_Work to complete_. Search the records for the string "True" and return each line that has it.

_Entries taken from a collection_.
= = = = = = =
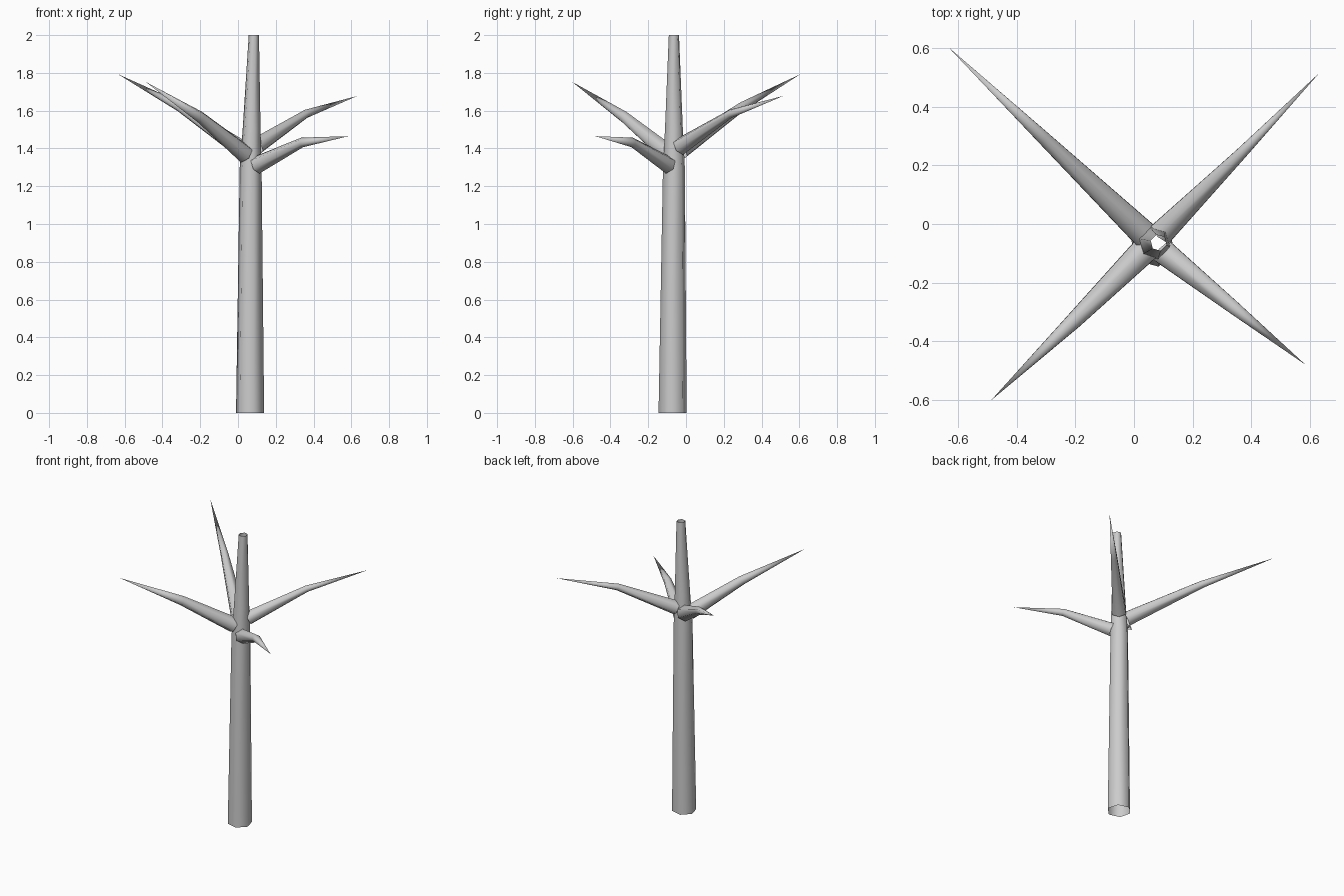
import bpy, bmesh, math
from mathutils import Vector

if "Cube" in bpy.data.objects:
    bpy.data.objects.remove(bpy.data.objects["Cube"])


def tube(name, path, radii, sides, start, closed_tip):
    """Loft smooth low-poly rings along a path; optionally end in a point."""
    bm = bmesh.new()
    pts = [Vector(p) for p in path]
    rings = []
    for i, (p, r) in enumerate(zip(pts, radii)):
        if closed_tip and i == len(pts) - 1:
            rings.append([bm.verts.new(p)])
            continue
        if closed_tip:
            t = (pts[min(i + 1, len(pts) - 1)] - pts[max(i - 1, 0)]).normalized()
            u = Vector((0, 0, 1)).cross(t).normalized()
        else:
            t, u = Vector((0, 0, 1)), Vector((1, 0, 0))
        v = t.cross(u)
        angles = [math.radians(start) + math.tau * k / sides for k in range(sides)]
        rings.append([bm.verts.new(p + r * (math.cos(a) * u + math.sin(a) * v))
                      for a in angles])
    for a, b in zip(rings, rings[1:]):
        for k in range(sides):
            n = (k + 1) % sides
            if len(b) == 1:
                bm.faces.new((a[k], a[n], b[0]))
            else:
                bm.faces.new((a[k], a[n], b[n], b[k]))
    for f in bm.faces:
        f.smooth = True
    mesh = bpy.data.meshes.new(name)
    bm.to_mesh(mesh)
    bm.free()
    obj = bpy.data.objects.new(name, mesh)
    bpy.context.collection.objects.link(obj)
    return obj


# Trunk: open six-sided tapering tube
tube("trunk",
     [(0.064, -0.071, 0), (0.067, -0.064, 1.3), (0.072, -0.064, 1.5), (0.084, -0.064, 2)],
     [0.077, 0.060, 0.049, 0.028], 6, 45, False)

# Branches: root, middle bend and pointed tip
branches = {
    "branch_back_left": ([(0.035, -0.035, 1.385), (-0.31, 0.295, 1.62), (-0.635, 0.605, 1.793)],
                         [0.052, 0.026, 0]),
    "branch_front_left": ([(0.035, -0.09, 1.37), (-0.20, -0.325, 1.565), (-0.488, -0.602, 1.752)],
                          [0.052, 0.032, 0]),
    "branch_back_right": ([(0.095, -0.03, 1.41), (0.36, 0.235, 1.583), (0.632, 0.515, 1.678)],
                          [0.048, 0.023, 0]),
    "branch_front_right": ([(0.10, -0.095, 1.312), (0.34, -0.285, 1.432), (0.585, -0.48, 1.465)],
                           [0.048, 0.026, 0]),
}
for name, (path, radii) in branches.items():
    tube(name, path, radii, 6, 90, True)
= = = = = = =
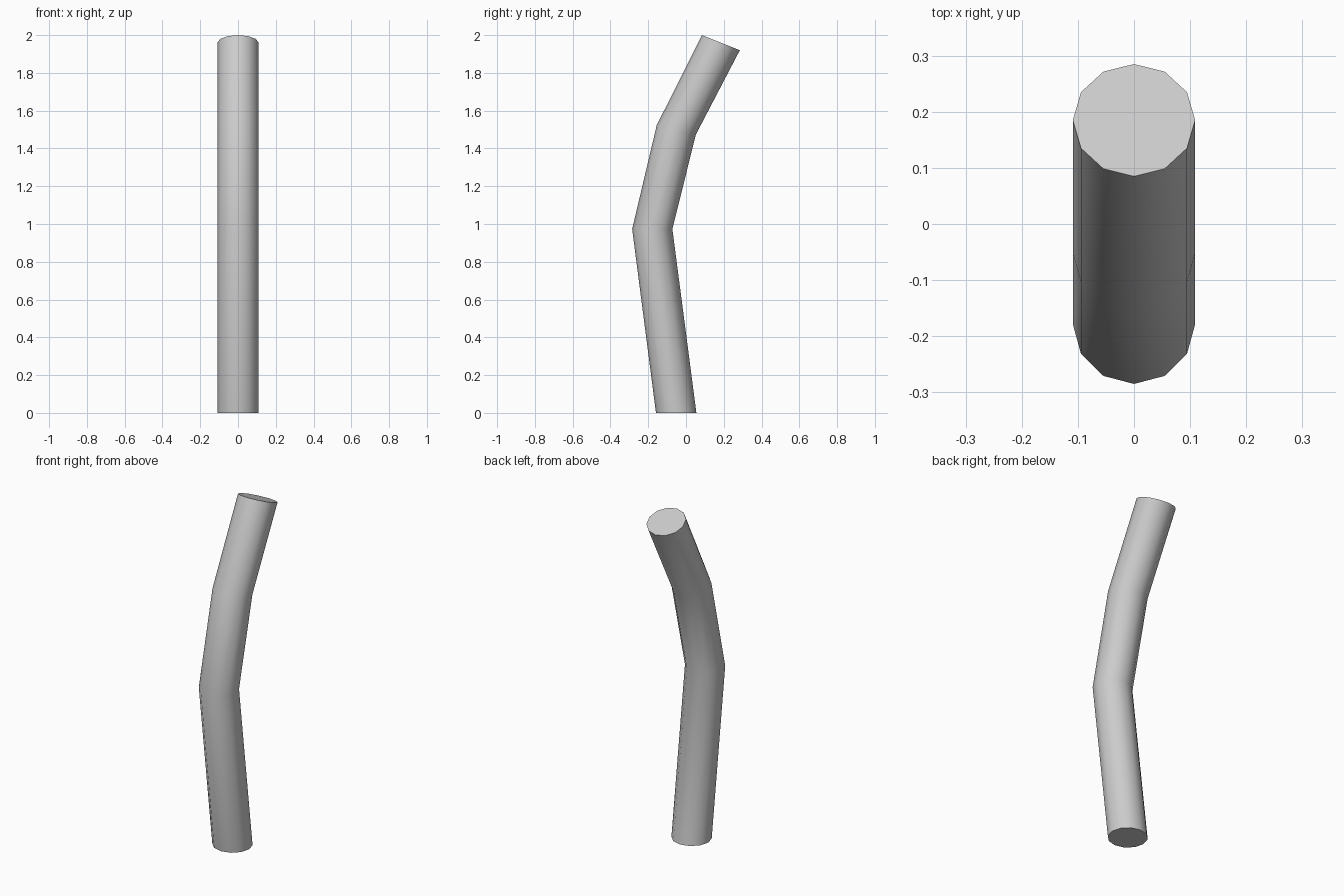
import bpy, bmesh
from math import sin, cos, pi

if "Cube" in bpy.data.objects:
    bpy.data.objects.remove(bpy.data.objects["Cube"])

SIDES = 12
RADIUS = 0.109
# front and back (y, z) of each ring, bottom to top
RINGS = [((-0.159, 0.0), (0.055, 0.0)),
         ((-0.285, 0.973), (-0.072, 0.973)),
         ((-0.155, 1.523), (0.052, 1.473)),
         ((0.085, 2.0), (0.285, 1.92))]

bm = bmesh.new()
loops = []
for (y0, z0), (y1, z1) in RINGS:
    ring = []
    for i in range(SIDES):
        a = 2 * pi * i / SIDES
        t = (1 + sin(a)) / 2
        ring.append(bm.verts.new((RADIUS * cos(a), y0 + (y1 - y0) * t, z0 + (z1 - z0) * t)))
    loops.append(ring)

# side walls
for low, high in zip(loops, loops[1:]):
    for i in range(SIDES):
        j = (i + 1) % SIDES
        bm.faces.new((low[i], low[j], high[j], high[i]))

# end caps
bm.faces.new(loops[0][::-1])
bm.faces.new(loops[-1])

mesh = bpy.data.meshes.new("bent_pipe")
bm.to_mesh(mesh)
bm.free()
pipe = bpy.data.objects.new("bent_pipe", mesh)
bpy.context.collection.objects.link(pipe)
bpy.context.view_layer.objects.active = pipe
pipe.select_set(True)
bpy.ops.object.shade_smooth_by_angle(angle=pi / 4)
= = = = = = =
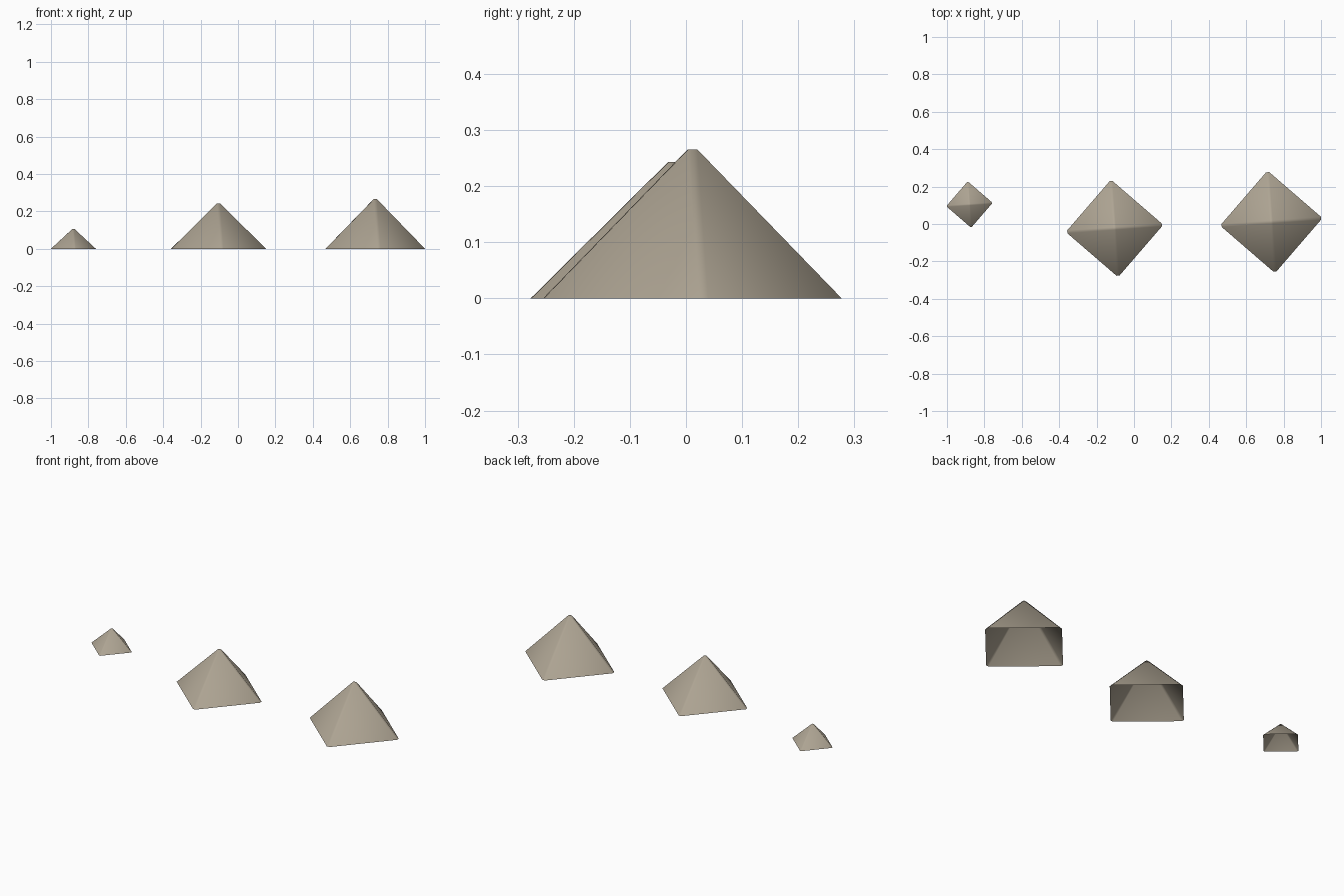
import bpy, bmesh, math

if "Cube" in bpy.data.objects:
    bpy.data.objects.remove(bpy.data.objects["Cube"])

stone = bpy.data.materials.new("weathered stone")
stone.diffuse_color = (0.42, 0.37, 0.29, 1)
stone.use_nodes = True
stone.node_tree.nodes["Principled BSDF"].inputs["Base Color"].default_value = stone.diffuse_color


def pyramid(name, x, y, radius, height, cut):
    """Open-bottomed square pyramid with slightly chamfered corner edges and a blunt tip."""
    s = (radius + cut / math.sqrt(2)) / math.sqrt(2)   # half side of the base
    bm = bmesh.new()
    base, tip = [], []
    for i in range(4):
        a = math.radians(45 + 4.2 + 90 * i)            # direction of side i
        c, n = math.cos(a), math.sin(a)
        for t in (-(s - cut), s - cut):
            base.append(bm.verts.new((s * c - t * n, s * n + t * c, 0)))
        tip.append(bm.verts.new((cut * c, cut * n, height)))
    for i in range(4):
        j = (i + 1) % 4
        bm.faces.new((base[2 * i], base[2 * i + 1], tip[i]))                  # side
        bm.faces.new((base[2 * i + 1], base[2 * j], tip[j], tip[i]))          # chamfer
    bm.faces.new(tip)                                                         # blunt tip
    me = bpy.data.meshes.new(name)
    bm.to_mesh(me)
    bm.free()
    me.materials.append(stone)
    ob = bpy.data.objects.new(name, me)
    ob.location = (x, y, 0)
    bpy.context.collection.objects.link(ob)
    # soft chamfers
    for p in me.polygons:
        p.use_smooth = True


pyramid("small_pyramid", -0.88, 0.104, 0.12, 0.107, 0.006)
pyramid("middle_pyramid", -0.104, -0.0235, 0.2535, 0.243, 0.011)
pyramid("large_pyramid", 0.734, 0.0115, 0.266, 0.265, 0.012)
= = = = = = =
_Exercise response_.
        f.smooth = True
    tube(name, path, radii, 6, 90, True)
pipe.select_set(True)
stone.use_nodes = True
        p.use_smooth = True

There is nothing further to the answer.